* [Problem statement]: Print the entries exactly as given.

*** Data to use ***

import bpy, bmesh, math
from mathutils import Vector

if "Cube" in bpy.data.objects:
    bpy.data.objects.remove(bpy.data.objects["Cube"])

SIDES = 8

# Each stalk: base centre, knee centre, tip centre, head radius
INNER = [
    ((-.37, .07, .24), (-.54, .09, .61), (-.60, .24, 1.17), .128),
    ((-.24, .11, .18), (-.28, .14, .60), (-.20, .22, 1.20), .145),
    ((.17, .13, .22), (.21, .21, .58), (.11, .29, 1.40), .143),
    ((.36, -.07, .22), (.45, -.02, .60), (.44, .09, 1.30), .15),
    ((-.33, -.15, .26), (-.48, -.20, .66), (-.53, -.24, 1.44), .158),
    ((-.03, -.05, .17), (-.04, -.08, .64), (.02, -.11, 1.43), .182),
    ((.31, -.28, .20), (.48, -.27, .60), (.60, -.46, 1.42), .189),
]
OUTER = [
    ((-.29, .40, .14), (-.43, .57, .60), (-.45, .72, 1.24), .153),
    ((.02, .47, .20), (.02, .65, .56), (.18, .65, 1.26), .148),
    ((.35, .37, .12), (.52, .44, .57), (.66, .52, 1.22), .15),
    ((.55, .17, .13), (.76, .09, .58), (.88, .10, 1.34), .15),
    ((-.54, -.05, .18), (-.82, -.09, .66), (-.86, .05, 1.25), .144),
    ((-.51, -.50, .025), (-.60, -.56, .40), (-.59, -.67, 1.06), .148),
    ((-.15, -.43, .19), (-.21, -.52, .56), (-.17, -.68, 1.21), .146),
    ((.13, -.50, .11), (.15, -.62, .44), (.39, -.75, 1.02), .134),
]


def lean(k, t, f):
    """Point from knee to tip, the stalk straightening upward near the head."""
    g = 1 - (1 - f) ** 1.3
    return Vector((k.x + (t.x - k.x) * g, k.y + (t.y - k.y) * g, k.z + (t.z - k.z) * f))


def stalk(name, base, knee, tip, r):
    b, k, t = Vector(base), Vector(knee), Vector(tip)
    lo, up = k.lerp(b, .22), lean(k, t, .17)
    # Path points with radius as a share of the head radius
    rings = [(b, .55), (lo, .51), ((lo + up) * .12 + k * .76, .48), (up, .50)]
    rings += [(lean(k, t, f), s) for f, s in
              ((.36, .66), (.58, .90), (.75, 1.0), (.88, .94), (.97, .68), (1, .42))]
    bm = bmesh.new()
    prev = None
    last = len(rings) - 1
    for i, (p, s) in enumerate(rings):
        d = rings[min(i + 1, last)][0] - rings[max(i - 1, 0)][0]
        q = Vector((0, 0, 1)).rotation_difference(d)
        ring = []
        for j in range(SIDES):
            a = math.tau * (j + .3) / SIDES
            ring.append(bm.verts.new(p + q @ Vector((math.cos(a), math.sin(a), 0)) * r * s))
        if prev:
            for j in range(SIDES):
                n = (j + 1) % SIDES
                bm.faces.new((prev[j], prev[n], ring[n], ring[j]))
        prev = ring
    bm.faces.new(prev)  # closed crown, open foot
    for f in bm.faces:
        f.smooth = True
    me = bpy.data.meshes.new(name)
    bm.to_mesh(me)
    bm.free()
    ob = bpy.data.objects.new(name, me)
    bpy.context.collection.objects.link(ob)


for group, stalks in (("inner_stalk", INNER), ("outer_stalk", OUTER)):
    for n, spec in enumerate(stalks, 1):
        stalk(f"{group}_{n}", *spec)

***

* [Result below]:
import bpy, bmesh, math
from mathutils import Vector

if "Cube" in bpy.data.objects:
    bpy.data.objects.remove(bpy.data.objects["Cube"])

SIDES = 8

# Each stalk: base centre, knee centre, tip centre, head radius
INNER = [
    ((-.37, .07, .24), (-.54, .09, .61), (-.60, .24, 1.17), .128),
    ((-.24, .11, .18), (-.28, .14, .60), (-.20, .22, 1.20), .145),
    ((.17, .13, .22), (.21, .21, .58), (.11, .29, 1.40), .143),
    ((.36, -.07, .22), (.45, -.02, .60), (.44, .09, 1.30), .15),
    ((-.33, -.15, .26), (-.48, -.20, .66), (-.53, -.24, 1.44), .158),
    ((-.03, -.05, .17), (-.04, -.08, .64), (.02, -.11, 1.43), .182),
    ((.31, -.28, .20), (.48, -.27, .60), (.60, -.46, 1.42), .189),
]
OUTER = [
    ((-.29, .40, .14), (-.43, .57, .60), (-.45, .72, 1.24), .153),
    ((.02, .47, .20), (.02, .65, .56), (.18, .65, 1.26), .148),
    ((.35, .37, .12), (.52, .44, .57), (.66, .52, 1.22), .15),
    ((.55, .17, .13), (.76, .09, .58), (.88, .10, 1.34), .15),
    ((-.54, -.05, .18), (-.82, -.09, .66), (-.86, .05, 1.25), .144),
    ((-.51, -.50, .025), (-.60, -.56, .40), (-.59, -.67, 1.06), .148),
    ((-.15, -.43, .19), (-.21, -.52, .56), (-.17, -.68, 1.21), .146),
    ((.13, -.50, .11), (.15, -.62, .44), (.39, -.75, 1.02), .134),
]


def lean(k, t, f):
    """Point from knee to tip, the stalk straightening upward near the head."""
    g = 1 - (1 - f) ** 1.3
    return Vector((k.x + (t.x - k.x) * g, k.y + (t.y - k.y) * g, k.z + (t.z - k.z) * f))


def stalk(name, base, knee, tip, r):
    b, k, t = Vector(base), Vector(knee), Vector(tip)
    lo, up = k.lerp(b, .22), lean(k, t, .17)
    # Path points with radius as a share of the head radius
    rings = [(b, .55), (lo, .51), ((lo + up) * .12 + k * .76, .48), (up, .50)]
    rings += [(lean(k, t, f), s) for f, s in
              ((.36, .66), (.58, .90), (.75, 1.0), (.88, .94), (.97, .68), (1, .42))]
    bm = bmesh.new()
    prev = None
    last = len(rings) - 1
    for i, (p, s) in enumerate(rings):
        d = rings[min(i + 1, last)][0] - rings[max(i - 1, 0)][0]
        q = Vector((0, 0, 1)).rotation_difference(d)
        ring = []
        for j in range(SIDES):
            a = math.tau * (j + .3) / SIDES
            ring.append(bm.verts.new(p + q @ Vector((math.cos(a), math.sin(a), 0)) * r * s))
        if prev:
            for j in range(SIDES):
                n = (j + 1) % SIDES
                bm.faces.new((prev[j], prev[n], ring[n], ring[j]))
        prev = ring
    bm.faces.new(prev)  # closed crown, open foot
    for f in bm.faces:
        f.smooth = True
    me = bpy.data.meshes.new(name)
    bm.to_mesh(me)
    bm.free()
    ob = bpy.data.objects.new(name, me)
    bpy.context.collection.objects.link(ob)


for group, stalks in (("inner_stalk", INNER), ("outer_stalk", OUTER)):
    for n, spec in enumerate(stalks, 1):
        stalk(f"{group}_{n}", *spec)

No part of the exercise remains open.